++++ Extracted data

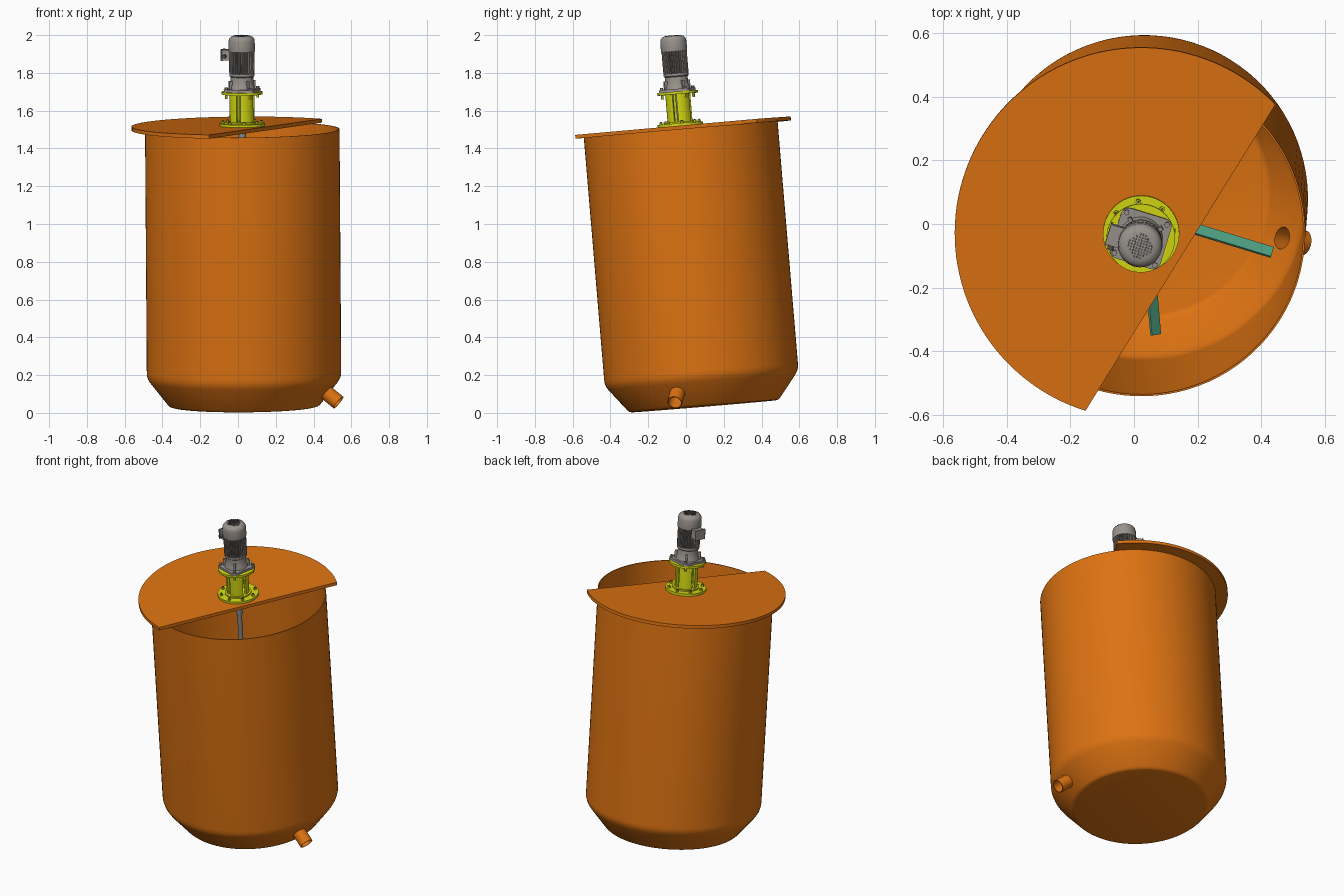
import bpy, bmesh
from math import radians, sin, cos, acos, pi, tau
from mathutils import Matrix, Vector

if "Cube" in bpy.data.objects:
    bpy.data.objects.remove(bpy.data.objects["Cube"])


def material(name, rgb):
    m = bpy.data.materials.new(name)
    m.use_nodes = True
    m.diffuse_color = (*rgb, 1)
    m.node_tree.nodes["Principled BSDF"].inputs["Base Color"].default_value = (*rgb, 1)
    return m


ORANGE = material("tank orange", (0.72, 0.17, 0.006))
YELLOW = material("lantern yellow", (0.66, 0.7, 0.006))
GREY = material("motor grey", (0.32, 0.29, 0.265))
DARK = material("dark grey", (0.09, 0.085, 0.08))
STEEL = material("shaft steel", (0.24, 0.26, 0.28))
TEAL = material("blade teal", (0.08, 0.36, 0.23))


def rot(degrees, axis):
    return Matrix.Rotation(radians(degrees), 4, axis)


def move(x, y, z):
    return Matrix.Translation((x, y, z))


# The whole vessel leans slightly; parts are built upright around its axis
LEAN = move(0.033, 0.095, 0.035) @ rot(4.8, 'X') @ rot(-0.4, 'Y') @ rot(-17, 'Z')


def finish(name, bm, mat, local=None):
    bmesh.ops.recalc_face_normals(bm, faces=bm.faces)
    mesh = bpy.data.meshes.new(name)
    bm.to_mesh(mesh)
    bm.free()
    mesh.materials.append(mat)
    ob = bpy.data.objects.new(name, mesh)
    bpy.context.collection.objects.link(ob)
    ob.matrix_world = LEAN @ (local or Matrix())
    smooth(ob)
    return ob


def smooth(ob):
    bpy.ops.object.select_all(action='DESELECT')
    ob.select_set(True)
    bpy.context.view_layer.objects.active = ob
    bpy.ops.object.shade_smooth_by_angle(angle=radians(32))


def lathe(name, profile, mat, steps=48, closed=False, local=None):
    """Revolve (radius, height) points around the axis."""
    bm = bmesh.new()
    vs = [bm.verts.new((r, 0, h)) for r, h in profile]
    es = [bm.edges.new(p) for p in zip(vs, vs[1:])]
    if closed:
        es.append(bm.edges.new((vs[-1], vs[0])))
    bmesh.ops.spin(bm, geom=vs + es, cent=(0, 0, 0), axis=(0, 0, 1),
                   angle=tau, steps=steps)
    bmesh.ops.remove_doubles(bm, verts=bm.verts, dist=1e-5)
    return finish(name, bm, mat, local)


def disc(name, r, low, high, mat, steps=48):
    return lathe(name, [(0, low), (r, low), (r, high), (0, high)], mat, steps)


def boxes(name, size, places, mat, bevel=0):
    """One object holding a box at every given matrix."""
    bm = bmesh.new()
    for place in places:
        bmesh.ops.create_cube(bm, size=1, matrix=place @ Matrix.Diagonal((*size, 1)))
    if bevel:
        upright = [e for e in bm.edges
                   if abs((e.verts[0].co - e.verts[1].co).normalized().z) > 0.9]
        bmesh.ops.bevel(bm, geom=upright, offset=bevel, segments=4,
                        affect='EDGES', profile=0.5)
    return finish(name, bm, mat)


def cylinders(name, r, depth, places, mat, sides=6):
    bm = bmesh.new()
    for place in places:
        bmesh.ops.create_cone(bm, cap_ends=True, segments=sides, radius1=r,
                              radius2=r, depth=depth, matrix=place)
    return finish(name, bm, mat)


def ring(n, r, h, start=0):
    return [rot(start + 360 * i / n, 'Z') @ move(r, 0, h) for i in range(n)]


def prism(name, outlines, low, high, mat):
    """Extrude flat outlines upward."""
    bm = bmesh.new()
    for outline in outlines:
        face = bm.faces.new([bm.verts.new((x, y, low)) for x, y in outline])
        top = bmesh.ops.extrude_face_region(bm, geom=[face])["geom"]
        bmesh.ops.translate(bm, vec=(0, 0, high - low),
                            verts=[v for v in top if isinstance(v, bmesh.types.BMVert)])
    return finish(name, bm, mat)


def arc(r, a, b, n):
    return [(r * cos(a + (b - a) * i / n), r * sin(a + (b - a) * i / n))
            for i in range(n + 1)]


# Tank: thin open shell with a conical bottom
RIM, WALL = 1.47, 0.006
outer = [(0, 0), (0.385, 0), (0.396, 0.003), (0.406, 0.012), (0.497, 0.128),
         (0.508, 0.146), (0.514, 0.165), (0.515, 0.185), (0.515, RIM)]
inner = [(max(r - WALL, 0), h + (WALL if h < 0.1 else 0)) for r, h in outer[:-1]]
tank = lathe("tank_shell", outer + [(0.515 - WALL, RIM)] + inner[::-1], ORANGE, 96)

# Drain nozzle through the conical wall
drain = move(0.46, 0, 0.077) @ Vector((0.79, 0, -0.61)).to_track_quat('Z', 'Y').to_matrix().to_4x4()
cutter = cylinders("drain_cutter", 0.035, 0.1, [Matrix()], ORANGE, 32)
cutter.matrix_world = LEAN @ drain
cutter.hide_render = True
cut = tank.modifiers.new("drain hole", 'BOOLEAN')
cut.operation, cut.solver, cut.object = 'DIFFERENCE', 'EXACT', cutter
bpy.context.view_layer.objects.active = tank
bpy.ops.object.modifier_apply(modifier=cut.name)
bpy.data.objects.remove(cutter)
smooth(tank)
lathe("drain_nozzle", [(0.035, -0.006), (0.04, -0.006), (0.04, 0.078), (0.035, 0.078)],
      ORANGE, 32, True, drain)

# Lid: a disc cut along a chord
LID_R, LID_TOP = 0.586, 1.49
half = acos(0.145 / LID_R)
mid = radians(-14.7)
prism("lid", [arc(LID_R, mid + half, mid + tau - half, 80)], RIM, LID_TOP, ORANGE)

# Agitator shaft with two crossed pairs of pitched blades
disc("shaft", 0.014, 0.2, 1.66, STEEL, 24)
disc("shaft_coupling", 0.02, 1.36, 1.48, STEEL, 24)
for label, h, turn in (("upper", 0.72, 0), ("lower", 0.25, -68)):
    disc(label + "_hub", 0.03, h - 0.03, h + 0.03, TEAL, 24)
    boxes(label + "_blades", (0.4, 0.04, 0.008),
          [p @ rot(-45, 'X') for p in ring(2, 0.225, h, turn)], TEAL)

# Lantern between lid and motor
disc("lantern_base_flange", 0.12, LID_TOP, 1.504, YELLOW)
disc("lantern_base_collar", 0.078, 1.504, 1.512, YELLOW)
columns = []
for i in range(4):
    a, b = radians(90 * i + 10), radians(90 * i + 80)
    columns.append(arc(0.066, a, b, 10) + arc(0.052, b, a, 10))
prism("lantern_columns", columns, 1.504, 1.66, YELLOW)
disc("lantern_top_flange", 0.108, 1.658, 1.672, YELLOW)
cylinders("base_bolts", 0.009, 0.012, ring(8, 0.102, 1.509, 22), YELLOW)
cylinders("base_bolt_tips", 0.005, 0.02, ring(8, 0.102, 1.509, 22), DARK, 8)

# Motor mounting plate and adapter
boxes("motor_plate", (0.165, 0.165, 0.014), [move(0, 0, 1.679)], GREY, 0.025)
cylinders("motor_bolts", 0.009, 0.014, ring(4, 0.094, 1.69, 45), GREY)
cylinders("motor_bolt_tails", 0.007, 0.03, ring(4, 0.094, 1.652, 45), YELLOW)
lathe("motor_adapter", [(0, 1.68), (0.07, 1.68), (0.066, 1.7), (0.06, 1.715),
                        (0.06, 1.75), (0.066, 1.755), (0.066, 1.768), (0, 1.768)], GREY)
boxes("adapter_ribs", (0.03, 0.012, 0.05), ring(4, 0.062, 1.705, 45), GREY)

# Finned motor body
disc("motor_core", 0.056, 1.765, 1.9, DARK)
boxes("cooling_fins", (0.02, 0.005, 0.125), ring(32, 0.057, 1.829), GREY)

# Fan cowl with a dotted grille
lathe("fan_cowl", [(0, 1.885), (0.069, 1.885), (0.07, 1.89), (0.069, 1.94), (0.066, 1.953),
                   (0.058, 1.963), (0.045, 1.968), (0, 1.969)], GREY)
STEP = 0.009
dots = [move(i * STEP, j * STEP, 1.969) for i in range(-4, 5) for j in range(-4, 5)
        if i * i + j * j < 18]
boxes("fan_grille", (0.006, 0.006, 0.003), dots, DARK)

# Terminal box on the side of the motor
boxes("terminal_box", (0.045, 0.065, 0.055), [move(-0.08, 0, 1.866)], GREY, 0.006)
boxes("terminal_box_cover", (0.006, 0.072, 0.062), [move(-0.103, 0, 1.866)], GREY)
cylinders("cable_gland", 0.01, 0.02, [move(-0.085, -0.038, 1.86) @ rot(90, 'X')], DARK, 12)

++++++++

• Assigned task: Would you please copy each line of the listing that contains the word "return"?

• Problem solution:
    return m
    return Matrix.Rotation(radians(degrees), 4, axis)
    return Matrix.Translation((x, y, z))
    return ob
    return finish(name, bm, mat, local)
    return lathe(name, [(0, low), (r, low), (r, high), (0, high)], mat, steps)
    return finish(name, bm, mat)
    return finish(name, bm, mat)
    return [rot(start + 360 * i / n, 'Z') @ move(r, 0, h) for i in range(n)]
    return finish(name, bm, mat)
    return [(r * cos(a + (b - a) * i / n), r * sin(a + (b - a) * i / n))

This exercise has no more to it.